Jean-François Laguionie’s The Painting is heavy-handed, but within reason, since the veteran French animator is making a children’s film about prejudice and religious faith, subjects that don’t lend themselves to subtlety. In The Painting, Laguionie and screenwriter Anik Le Ray tell the story of Lola and Ramo, two painted figures fed up with the rigid caste system on their unfinished canvas, where the completed “Alldunns” lord it over the less-defined “Halfies,” while everybody’s revolted by the “Sketchies.” Alongside a resentful Sketchie named Quill, Lola and Ramo make their way to the edge of their artwork—past the giant flowers that are rumored to swallow up little painted people—and push through to The Painter’s studio, where they enter other canvasses and learn about the larger world of their creator’s imagination. They discover war, lust, vanity, history, whimsy, terror, and abstraction. And all the while, they ask: Why did The Painter make us? What does he think of us? Are we actually equal in his eyes?
The Painting may be too mature for younger kids, because of some nudity (of the sort found in museums), and because the main characters’ concerns are fairly esoteric and adult.

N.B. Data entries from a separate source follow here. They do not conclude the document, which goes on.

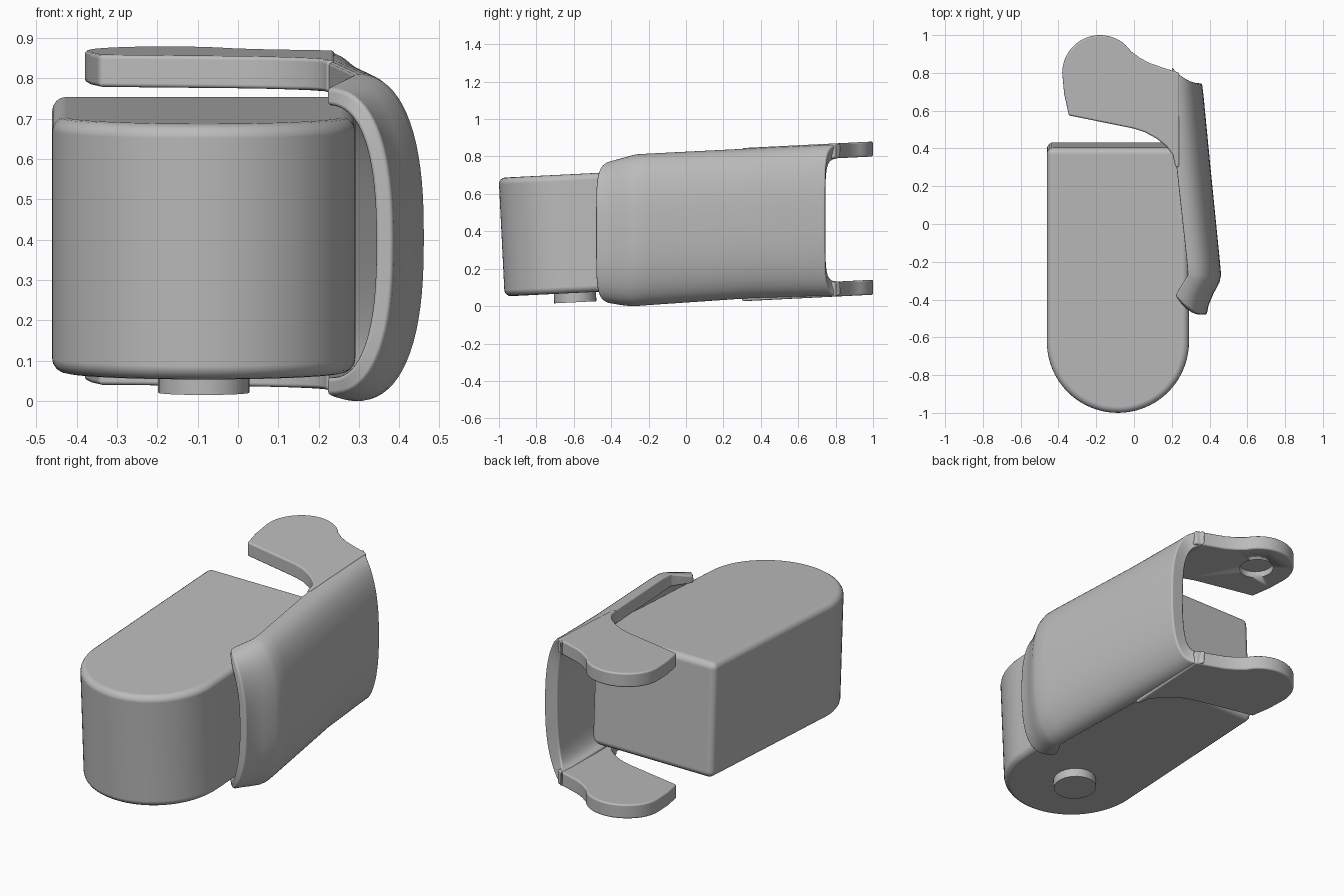
import bpy, bmesh, math
from math import sin, cos, radians
from mathutils import Matrix

old = bpy.data.objects.get("Cube")
if old:
    bpy.data.objects.remove(old)

grey = bpy.data.materials.new("plain grey")
grey.use_nodes = True
colour = (0.5, 0.5, 0.5, 1)
grey.diffuse_color = colour
grey.node_tree.nodes["Principled BSDF"].inputs["Base Color"].default_value = colour

TILT = 0.05  # upward slope toward the back
SLOPE = Matrix(((1, 0, 0, 0), (0, 1, 0, 0), (0, TILT, 1, 0), (0, 0, 0, 1)))
TURN = Matrix.Rotation(math.atan(TILT), 4, 'X')


def finish(name, bm, matrix, bevel=0.0, segments=3):
    bmesh.ops.recalc_face_normals(bm, faces=bm.faces)
    bm.transform(matrix)
    mesh = bpy.data.meshes.new(name)
    bm.to_mesh(mesh)
    bm.free()
    mesh.materials.append(grey)
    ob = bpy.data.objects.new(name, mesh)
    bpy.context.collection.objects.link(ob)
    bpy.context.view_layer.objects.active = ob
    bpy.ops.object.select_all(action='DESELECT')
    ob.select_set(True)
    bpy.ops.object.shade_smooth_by_angle(angle=radians(35))
    if bevel:
        mod = ob.modifiers.new("rounded edges", 'BEVEL')
        mod.width, mod.segments = bevel, segments
        mod.limit_method, mod.angle_limit = 'ANGLE', radians(40)
        mod.harden_normals = True
    return ob


def prism(outline, low, high):
    bm = bmesh.new()
    face = bm.faces.new([bm.verts.new((x, y, low)) for x, y in outline])
    top = bmesh.ops.extrude_face_region(bm, geom=[face])["geom"]
    verts = [v for v in top if isinstance(v, bmesh.types.BMVert)]
    bmesh.ops.translate(bm, verts=verts, vec=(0, 0, high - low))
    return bm


def arc(cx, cy, r, start, end, steps):
    angles = [radians(start + (end - start) * i / steps) for i in range(steps + 1)]
    return [(cx + r * cos(a), cy + r * sin(a)) for a in angles]


# Main block with a round front, and the pin below it
block = arc(-0.085, -0.59, 0.376, 180, 360, 40) + [(0.291, 0.44), (-0.461, 0.44)]
finish("main_block", prism(block, 0.1, 0.735), TURN, 0.035, 4)
finish("bottom_pin", prism(arc(-0.085, -0.59, 0.113, 0, 348.75, 31), 0.05, 0.12), TURN)

# Curved side guard: y, lip x, outer x, bottom, top, wall thickness, end sweep
sections = [
    (-0.48, 0.22, 0.385, 0.035, 0.795, 0.042, 0.10),
    (-0.43, 0.235, 0.395, 0.027, 0.803, 0.05, 0.08),
    (-0.37, 0.26, 0.42, 0.018, 0.813, 0.06, 0.06),
    (-0.31, 0.28, 0.452, 0.013, 0.822, 0.07, 0.03),
    (-0.27, 0.285, 0.461, 0.013, 0.825, 0.075, 0.0),
    (-0.2, 0.28, 0.455, 0.015, 0.826, 0.08, 0.0),
    (0.35, 0.22, 0.40, 0.025, 0.826, 0.08, 0.0),
    (0.68, 0.20, 0.368, 0.015, 0.828, 0.08, 0.04),
    (0.745, 0.20, 0.36, 0.013, 0.828, 0.08, 0.085),
]
STEPS = 36


def guard_ring(bm, y, lip, outer, low, high, wall, sweep):
    ring = []
    mid, half, width = (low + high) / 2, (high - low) / 2, outer - lip
    for inset in (0, wall):
        row = []
        for i in range(STEPS + 1):
            a = math.pi * (0.5 - i / STEPS)
            f = max(cos(a), 0) ** 0.8
            s = math.copysign(abs(sin(a)) ** 0.8, sin(a))
            row.append(bm.verts.new((lip + (width - inset) * f,
                                     y + sweep * (1 - f) ** 2,
                                     mid + (half - inset) * s)))
        ring += row if inset == 0 else row[::-1]
    return ring


bm = bmesh.new()
rings = [guard_ring(bm, *s) for s in sections]
count = len(rings[0])
for a, b in zip(rings, rings[1:]):
    for i in range(count):
        j = (i + 1) % count
        bm.faces.new((a[i], a[j], b[j], b[i]))
for ring in (rings[0], rings[-1]):
    for i in range(STEPS):
        bm.faces.new((ring[i], ring[i + 1], ring[-2 - i], ring[-1 - i]))
finish("side_guard", bm, SLOPE, 0.01, 2)

# Pair of mounting ears at the back
ear = [(0.24, 0.3), (0.24, 0.80), (0.16, 0.825), (0.08, 0.853), (0.03, 0.88)]
ear += arc(-0.18, 0.8, 0.2, 35, 180, 24)
ear += [(-0.37, 0.69), (-0.345, 0.575), (0.0, 0.505), (0.06, 0.485),
        (0.12, 0.452), (0.17, 0.412), (0.205, 0.365), (0.22, 0.3)]
ears = {}
for name, low in (("lower_ear", 0.011), ("upper_ear", 0.75)):
    ears[name] = finish(name, prism(ear, low, low + 0.08), SLOPE, 0.015, 3)

# Blind socket in the underside of the upper ear
cutter = finish("socket_cutter", prism(arc(-0.18, 0.8, 0.09, 0, 348.75, 31), 0.7, 0.785), SLOPE)
cutter.hide_render = True
cutter.hide_set(True)
cutter.display_type = 'WIRE'
cut = ears["upper_ear"].modifiers.new("socket", 'BOOLEAN')
cut.operation, cut.object, cut.solver = 'DIFFERENCE', cutter, 'EXACT'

But The Painting may also be too simple for grown-ups, with its Sneetches-like depiction of bigotry, and its one-dimensional characters pondering why their creator has abandoned them. But for those able to overlook the obviousness, The Painting is both beautiful and affecting. As Lola and Ramo talk to characters from other paintings, and pick up some fellow travelers, they become invested in the story of their Painter, who left behind a studio full of photos and sketches of people he may have known and loved, along with a room full of slashed canvases that seems to indicate some profound heartbreak. The half-complete heroes also begin to realize that with a splash of color, they have the power to create themselves, any way they’d like to be.
At its best, The Painting embraces the mystery—not just of what happened to The Painter, but of what makes a piece of art “finished.” Once Lola and Ramo leave the obnoxious Alldunns behind, The Painting becomes much livelier and more varied, with visits to a self-portrait instilled with The Painter’s self-hatred, and a forger who represents another aspect of the art world: the thieves and the hacks. It all builds to a moment when the animated Lola ventures out of the studio and onto a grassy live-action beach, to have a talk with her maker about the different layers of representationalism, and whether they stop with the man holding the brush, or extend out beyond even him. Pretentious? Sure. But when combined with Laguionie’s colorful, painterly animation, the question is suffused with powerful import.
In addition to the (highly recommended) option to watch the film in the original French, GKids’ DVD/Blu-ray combo-pack includes a slideshow of Laguionie’s concept art, along with a half-hour featurette in which Laguionie walks viewers through those sketches, talking about the challenge of matching the characters as he imagined them with body types, wardrobe, and environments that wouldn’t distract the viewer. The featurette also gets into the technical aspects of animating on computers, through conversations with Laguionie’s team of artists and engineers. Of particular fascination is how they shot the big finish, where Lola meets her creator in the real world. It’s astonishing, what it takes to fill an empty space with the illusion of life.